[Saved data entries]
===============

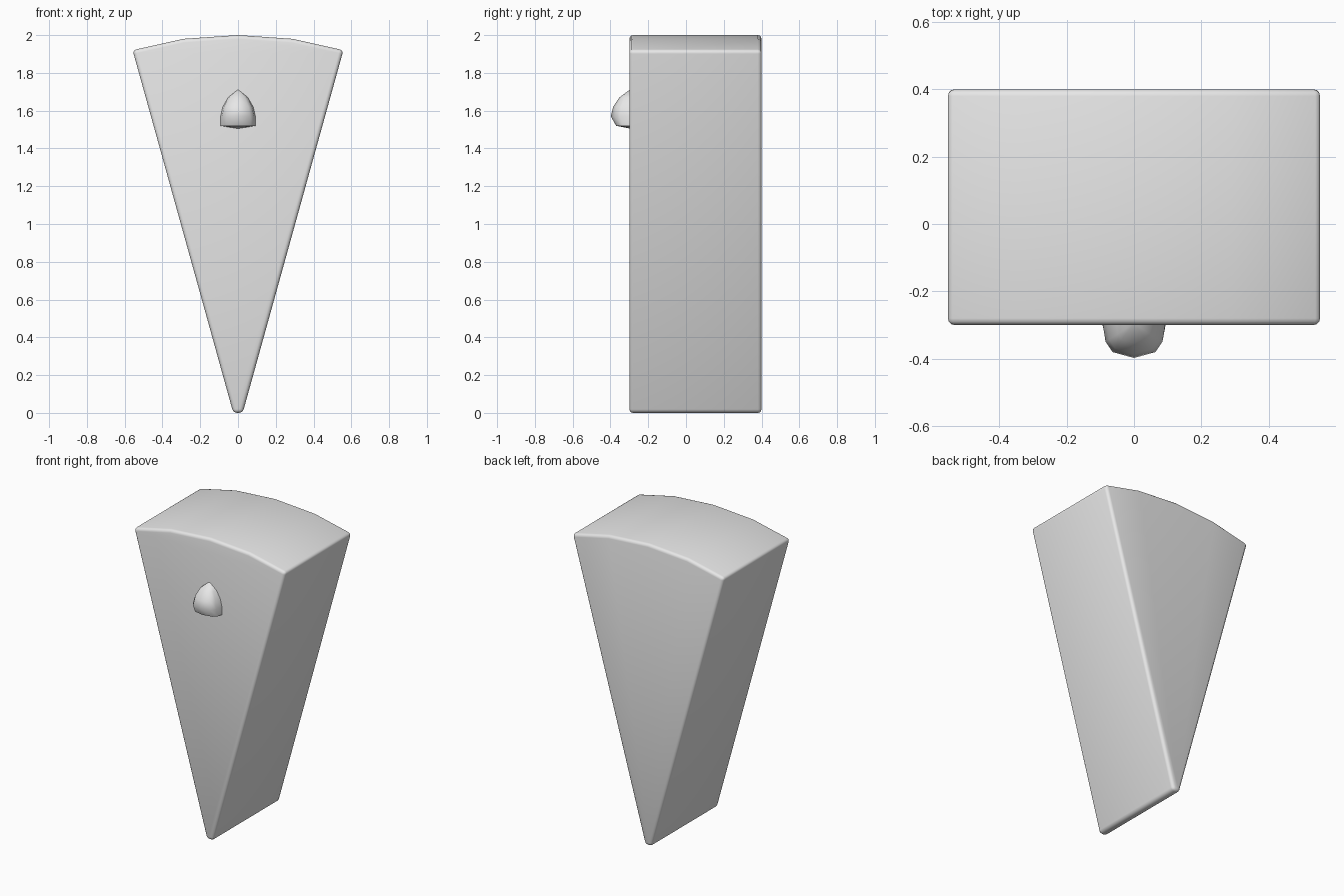
import bpy, bmesh

if "Cube" in bpy.data.objects:
    bpy.data.objects.remove(bpy.data.objects["Cube"])

stone = bpy.data.materials.new("light grey")
stone.diffuse_color = (0.8, 0.8, 0.8, 1)
stone.use_nodes = True
stone.node_tree.nodes["Principled BSDF"].inputs["Base Color"].default_value = stone.diffuse_color


def make_object(name, bm):
    bmesh.ops.recalc_face_normals(bm, faces=bm.faces)
    mesh = bpy.data.meshes.new(name)
    bm.to_mesh(mesh)
    bm.free()
    mesh.materials.append(stone)
    obj = bpy.data.objects.new(name, mesh)
    bpy.context.collection.objects.link(obj)
    return obj


# Tapered wedge with a gently arched top, extruded front to back
half = [(0.025, 0.0), (0.558, 1.92), (0.29, 1.98)]
outline = half + [(0, 2.0)] + [(-x, z) for x, z in reversed(half)]
bm = bmesh.new()
front = bm.faces.new([bm.verts.new((x, -0.3, z)) for x, z in outline])
back = bmesh.ops.extrude_face_region(bm, geom=[front])["geom"]
bmesh.ops.translate(bm, vec=(0, 0.7, 0),
                    verts=[g for g in back if isinstance(g, bmesh.types.BMVert)])
if not front.is_valid or len([f for f in bm.faces if len(f.verts) == 7]) < 2:
    bm.faces.new([v for v in bm.verts if v.co.y < 0])
wedge = make_object("wedge_block", bm)
wedge.data.polygons.foreach_set("use_smooth", [True] * len(wedge.data.polygons))
bevel = wedge.modifiers.new("soft_edges", 'BEVEL')
bevel.width = 0.02
bevel.segments = 3
bevel.limit_method = 'ANGLE'
bevel.angle_limit = 0.5

# Pointed knob: half rings stacked against the front face (z, half width, depth)
rings = [(1.52, 0.095, 0.07), (1.57, 0.094, 0.098), (1.62, 0.082, 0.086),
         (1.67, 0.053, 0.053)]
section = [(1, -0.1), (0.9, 0.5), (0.68, 0.82), (0, 1),
           (-0.68, 0.82), (-0.9, 0.5), (-1, -0.1)]
bm = bmesh.new()
loops = [[bm.verts.new((w * sx, -0.3 - d * sy, z)) for sx, sy in section]
         for z, w, d in rings]
base = bm.verts.new((0, -0.295, 1.505))
tip = bm.verts.new((0, -0.295, 1.713))
n = len(section)
for low, high in zip(loops, loops[1:]):
    for i in range(n):
        j = (i + 1) % n
        bm.faces.new((low[i], low[j], high[j], high[i]))
for i in range(n):
    j = (i + 1) % n
    bm.faces.new((loops[0][j], loops[0][i], base))
    bm.faces.new((loops[-1][i], loops[-1][j], tip))
knob = make_object("front_knob", bm)
bpy.context.view_layer.objects.active = knob
knob.select_set(True)
bpy.ops.object.shade_smooth_by_angle(angle=0.9)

===============

__What needs to be done__:
An exact copy of the lines from the one containing "loops = [[bm.verts.new((w" through the end of the entries is required, and nothing beyond them.

__Task response__:
loops = [[bm.verts.new((w * sx, -0.3 - d * sy, z)) for sx, sy in section]
         for z, w, d in rings]
base = bm.verts.new((0, -0.295, 1.505))
tip = bm.verts.new((0, -0.295, 1.713))
n = len(section)
for low, high in zip(loops, loops[1:]):
    for i in range(n):
        j = (i + 1) % n
        bm.faces.new((low[i], low[j], high[j], high[i]))
for i in range(n):
    j = (i + 1) % n
    bm.faces.new((loops[0][j], loops[0][i], base))
    bm.faces.new((loops[-1][i], loops[-1][j], tip))
knob = make_object("front_knob", bm)
bpy.context.view_layer.objects.active = knob
knob.select_set(True)
bpy.ops.object.shade_smooth_by_angle(angle=0.9)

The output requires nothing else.